Christmas holidays mean that my teenagers are around all day. Routine housework has, therefore, tripled because they never put anything away.
I went into the kitchen just now, put the grill pan back in the oven, the butter in the fridge and the strawberry jam in the cupboard - for the third time this morning. (Breakfast seems to happen any time between 10.30am and lunchtime.) I'm not so much irritated as mystified.
Why is the poor grill pan always left out in the cold? Why does the strawberry jam have to sit in splendid isolation among the crumbs on the kitchen table? Maybe there's some law that says anyone under 20 must leave clear evidence of recent activity. That would explain the damp towels on the landing, the shoes halfway down the hall, and the crumpled newspaper spread out on the sofa.
They do pull their weight round the house, my teenagers. They empty the dishwasher, change their beds and even do the odd bit of hoovering. But they never, ever put anything away. I have given up trying to impose any kind of order in their bedrooms. If my 17-year-old likes his coursework all over the floor, I guess that's up to him. But I would dearly like the rest of the house to look less like a ransacked jumble sale.
'Are these your ear rings?' I say to my daughter.
'Yes,' she says.
'What are they doing on top of the microwave?'
'Oh, is that where they were?' she says, with genuine interest. 'I've been looking for them everywhere.'
I seem to have failed miserably to teach them that it saves time, in the long run, if you return objects to their original home.
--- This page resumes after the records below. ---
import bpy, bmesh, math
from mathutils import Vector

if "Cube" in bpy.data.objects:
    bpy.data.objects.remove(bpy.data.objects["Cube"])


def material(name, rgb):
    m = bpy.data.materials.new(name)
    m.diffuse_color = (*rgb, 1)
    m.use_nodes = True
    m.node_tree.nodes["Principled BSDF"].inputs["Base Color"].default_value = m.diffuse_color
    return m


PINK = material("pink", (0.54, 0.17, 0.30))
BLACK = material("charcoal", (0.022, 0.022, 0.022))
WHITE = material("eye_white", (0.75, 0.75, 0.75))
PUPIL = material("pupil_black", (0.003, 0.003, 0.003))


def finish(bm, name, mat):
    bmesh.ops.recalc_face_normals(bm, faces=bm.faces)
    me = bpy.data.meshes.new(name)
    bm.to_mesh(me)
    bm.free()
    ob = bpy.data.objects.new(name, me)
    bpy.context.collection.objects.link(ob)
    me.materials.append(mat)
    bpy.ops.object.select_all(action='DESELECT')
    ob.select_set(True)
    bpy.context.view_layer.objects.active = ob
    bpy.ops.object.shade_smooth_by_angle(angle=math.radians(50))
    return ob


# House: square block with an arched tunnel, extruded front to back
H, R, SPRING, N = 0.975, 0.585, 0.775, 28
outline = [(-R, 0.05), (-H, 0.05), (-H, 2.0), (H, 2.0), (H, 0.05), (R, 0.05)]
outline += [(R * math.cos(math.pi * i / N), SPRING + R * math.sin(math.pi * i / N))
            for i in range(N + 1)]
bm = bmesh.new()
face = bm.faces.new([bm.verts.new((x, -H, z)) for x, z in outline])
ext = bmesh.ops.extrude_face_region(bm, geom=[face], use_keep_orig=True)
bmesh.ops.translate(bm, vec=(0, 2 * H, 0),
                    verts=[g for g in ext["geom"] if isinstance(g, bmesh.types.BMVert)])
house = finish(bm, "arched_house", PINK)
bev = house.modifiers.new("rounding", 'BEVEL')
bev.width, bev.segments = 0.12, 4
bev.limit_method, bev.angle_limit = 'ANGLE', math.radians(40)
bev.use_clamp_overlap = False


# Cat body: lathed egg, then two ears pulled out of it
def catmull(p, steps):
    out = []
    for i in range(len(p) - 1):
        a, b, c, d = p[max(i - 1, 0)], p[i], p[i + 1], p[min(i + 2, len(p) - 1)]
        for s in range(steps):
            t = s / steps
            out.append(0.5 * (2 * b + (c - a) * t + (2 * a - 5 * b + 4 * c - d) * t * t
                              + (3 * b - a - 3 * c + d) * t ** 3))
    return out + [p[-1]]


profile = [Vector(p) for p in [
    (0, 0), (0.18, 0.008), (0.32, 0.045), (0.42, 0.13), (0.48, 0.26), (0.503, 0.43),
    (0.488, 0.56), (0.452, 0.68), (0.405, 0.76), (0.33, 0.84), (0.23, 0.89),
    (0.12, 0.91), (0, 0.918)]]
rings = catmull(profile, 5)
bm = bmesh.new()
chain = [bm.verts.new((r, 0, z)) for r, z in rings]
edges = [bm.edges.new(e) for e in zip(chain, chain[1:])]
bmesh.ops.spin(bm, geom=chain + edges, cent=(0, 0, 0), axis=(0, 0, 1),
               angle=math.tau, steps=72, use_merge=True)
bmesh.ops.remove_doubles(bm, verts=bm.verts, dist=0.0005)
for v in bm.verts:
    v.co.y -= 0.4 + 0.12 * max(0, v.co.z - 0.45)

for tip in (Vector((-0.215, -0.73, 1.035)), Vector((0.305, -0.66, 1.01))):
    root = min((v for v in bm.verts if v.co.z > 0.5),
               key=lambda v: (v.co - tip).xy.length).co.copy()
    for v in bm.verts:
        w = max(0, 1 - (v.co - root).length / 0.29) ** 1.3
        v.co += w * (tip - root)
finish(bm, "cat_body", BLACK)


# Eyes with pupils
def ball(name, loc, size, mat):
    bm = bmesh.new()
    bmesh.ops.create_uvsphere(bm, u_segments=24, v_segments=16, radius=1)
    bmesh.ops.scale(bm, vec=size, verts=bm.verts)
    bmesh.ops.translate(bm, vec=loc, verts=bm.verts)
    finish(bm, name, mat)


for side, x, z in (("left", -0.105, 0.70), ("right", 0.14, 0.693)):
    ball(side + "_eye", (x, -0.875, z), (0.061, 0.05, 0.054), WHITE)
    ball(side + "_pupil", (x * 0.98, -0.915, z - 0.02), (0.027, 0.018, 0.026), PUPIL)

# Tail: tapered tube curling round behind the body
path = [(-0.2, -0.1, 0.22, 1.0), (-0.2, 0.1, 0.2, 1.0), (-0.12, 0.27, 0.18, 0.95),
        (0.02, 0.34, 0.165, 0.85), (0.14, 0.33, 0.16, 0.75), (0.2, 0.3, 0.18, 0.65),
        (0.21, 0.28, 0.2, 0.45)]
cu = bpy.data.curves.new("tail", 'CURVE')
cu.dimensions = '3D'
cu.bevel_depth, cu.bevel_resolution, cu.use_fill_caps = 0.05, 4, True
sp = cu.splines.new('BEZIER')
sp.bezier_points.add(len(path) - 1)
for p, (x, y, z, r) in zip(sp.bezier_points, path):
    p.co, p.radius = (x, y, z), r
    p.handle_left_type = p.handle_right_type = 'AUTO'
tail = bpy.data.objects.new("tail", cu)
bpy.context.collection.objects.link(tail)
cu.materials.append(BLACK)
Some people would also argue that a living room carpet free of bottles of nail varnish, socks, magazines and half-eaten packets of biscuits is, well, something worth aiming for.
'But I don't like things too tidy,' says my daughter. 'I like things to look lived-in.'
Lived-in? With three teenagers, this house looks like it's been turned upside-down and hurled off a cliff.
If this is ringing bells for you, catch up on our weekly teen column here.